Upanishads are ancient texts written in Sankrit and represent philosophical and religious traditions of India and Hinduism. Followers of Upanishads consider these texts to be timeless as they can not be linked to specific writers and are assumed to have been transmitted orally from one generation to another generation before being written. Upanishads contain Vedas which have direct spiritual revelations and experiences of the seers or the sages (Richis) and they form products of supreme knowledge and highest wisdom. Thus, they inspire those who read them. Upanishads offers a vivid description of the nature of Atman, the supreme soul in many ways while at the same time expounding on appropriate methods to attain the immortal Brahman, the highest Purusha. Upanishads act as a source of a deeper mystic divine to its aspirants by providing them with intuitions of deep, subtle and direct truth that play an important role in serving as a means of freeing them from formidable samsara which is the earthly bondage.
Knowledge of Upanishads is important in fostering destruction of ignorance as evident by the seed of samsara ‘shad’ meaning to destroy or shatter, thus enabling an individual to sit close to Brahman which is to attain self-realization.
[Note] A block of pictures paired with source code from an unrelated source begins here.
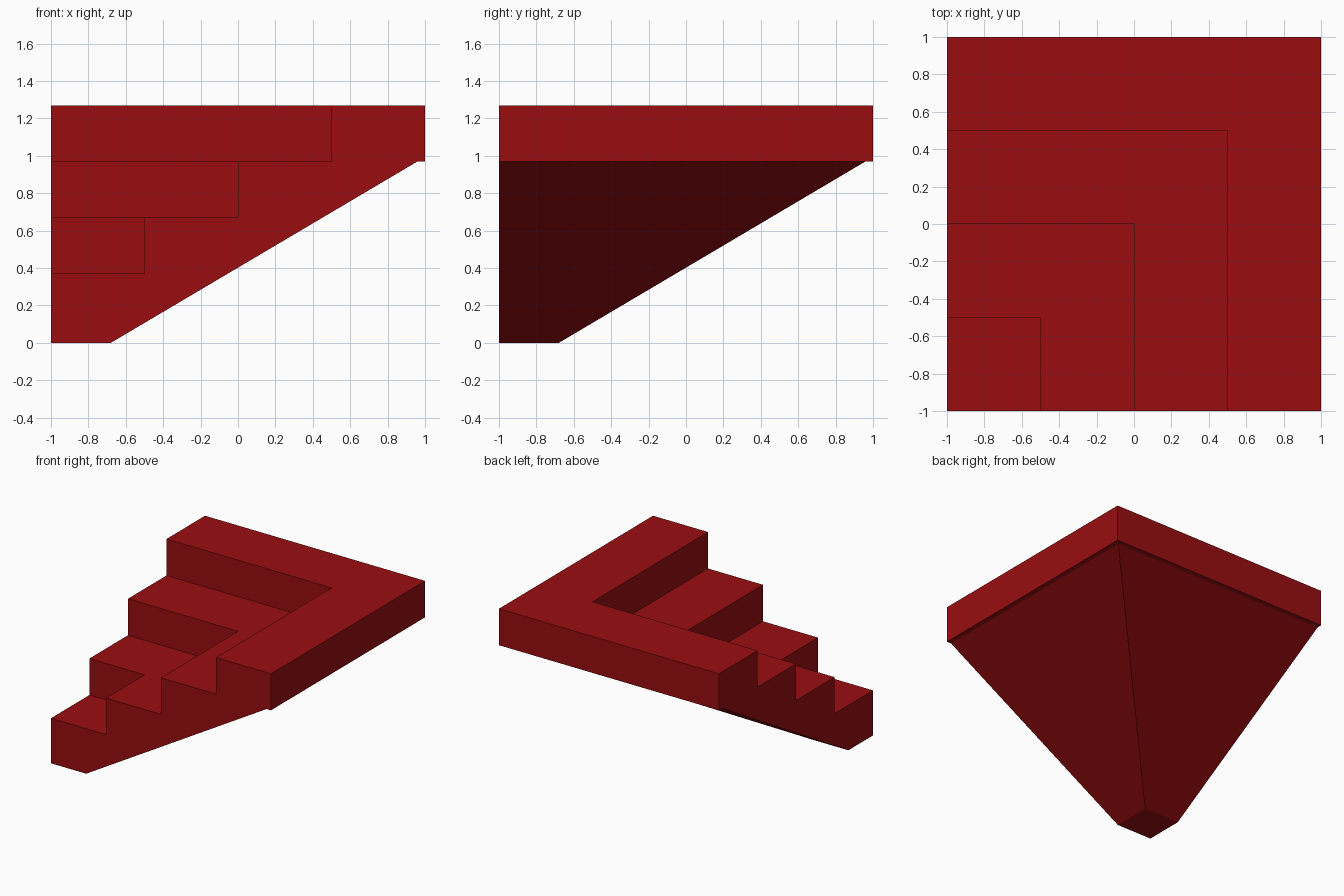
import bpy
import bmesh

cube = bpy.data.objects.get("Cube")
if cube:
    bpy.data.objects.remove(cube, do_unlink=True)

# Single colour
red = bpy.data.materials.new("deep red")
red.use_nodes = True
color = (0.32, 0.004, 0.005, 1)
red.diffuse_color = color
red.node_tree.nodes["Principled BSDF"].inputs["Base Color"].default_value = color

# Stair section: distance from the corner, height
START, RUN, RISE, FIRST_TOP, STEPS = -1.0, 0.5, 0.3, 0.37, 4
profile = [(START, 0.0)]
for i in range(STEPS):
    top = FIRST_TOP + i * RISE
    profile += [(START + i * RUN, top), (START + (i + 1) * RUN, top)]
# Back lip and sloping underside
profile += [(1.0, 0.97), (0.96, 0.97), (-0.68, 0.0)]

# Sweep the section round the corner with a mitre on the diagonal
bm = bmesh.new()
front = [bm.verts.new((u, START, z)) for u, z in profile]
mitre = [bm.verts.new((u, u, z)) for u, z in profile]
side = [bm.verts.new((START, u, z)) for u, z in profile]
for a, b in ((front, mitre), (mitre, side)):
    for i in range(len(profile)):
        j = (i + 1) % len(profile)
        bm.faces.new((a[i], a[j], b[j], b[i]))
bm.faces.new(front)
bm.faces.new(side)

# Close the corner edge and merge flat treads
bmesh.ops.remove_doubles(bm, verts=bm.verts[:], dist=0.0001)
bmesh.ops.dissolve_degenerate(bm, edges=bm.edges[:], dist=0.0001)
bmesh.ops.recalc_face_normals(bm, faces=bm.faces[:])
bmesh.ops.dissolve_limit(bm, angle_limit=0.01, verts=bm.verts[:], edges=bm.edges[:])
bmesh.ops.recalc_face_normals(bm, faces=bm.faces[:])

mesh = bpy.data.meshes.new("corner_stairs")
bm.to_mesh(mesh)
bm.free()
mesh.materials.append(red)
stairs = bpy.data.objects.new("corner_stairs", mesh)
bpy.context.collection.objects.link(stairs)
The name Upanishads means knowledge of Brahman as it pertains to attaining self. Teaching of Upanishads is dominated by the following two ideas: a final emancipation only attainable by having knowledge of the Brahma or the ultimate reality. Also, the idea of absolute unity is thought by Upanishad which entails a person getting equipped with the four means of salvation Viveka (discrimination), shad-sampat (self control), vairagya (dispassion) and Mumukshutva (yearning for liberation) (Nagler, 2006).
According to Upanishads, the main goal of every man in this world is the realization of Brahman which is crucial dispelling ignorance by bestowing eternal bliss, immortality and everlasting peace; thus, gaining knowledge of Braham plays an important role in eliminating delusion, pain and sorrow from an individual’s life. Upanishad is termed as Vedanta meaning end of Vedas which is a reservation for those who have freed themselves from the bonds of other formal religions.
According to the Upanishads, Atman, self forms the central concept translated to mean ‘body’ or sometimes ‘self’ which represents an integrated and concrete way of thinking possibly to imply ‘the actual being’, ‘the existent’, or the ‘the concrete living being’ self means a concept of inner self and outside the body which are superficial expressions of life (Nagler, 2006). Atman reveals that Brahman wanted his pupil to know self as temporal reflex to central self. The self is attained through gaining of self knowledge by understanding of the knowledge of the soul, thus, it is beneficial to worship the impersonal and non physical entity such as self because it is imperishable, bodies and seats within the perishable bodies. Self is present in all human beings but does not shine, thus, can only be seen by subtle seers who are keen and endowed with subtle understanding. Worshipping of self allows an individual to seize the opportunity to assert themselves as higher beings and to control lower desires, thus, allowing self-transcending and self mastery. At a time when the supernatural religion is losing hold of us, worshiping self is essential in facilitating self realization which brings a permanent satisfaction to one's deeper needs. Therefore by discovering that Ataman, Brahman and the inner self forms the essence of the universe and is indeed one, it leads to immense peace and harmony. The worship of self is attained through practice of right living or tapas (introspection) which involve self analysis, mediation and self inquiry of one's inner self, and attained self realization.
Nagler, M. N (2006). The Upanishads. Tomales, CA: Nilgiri Press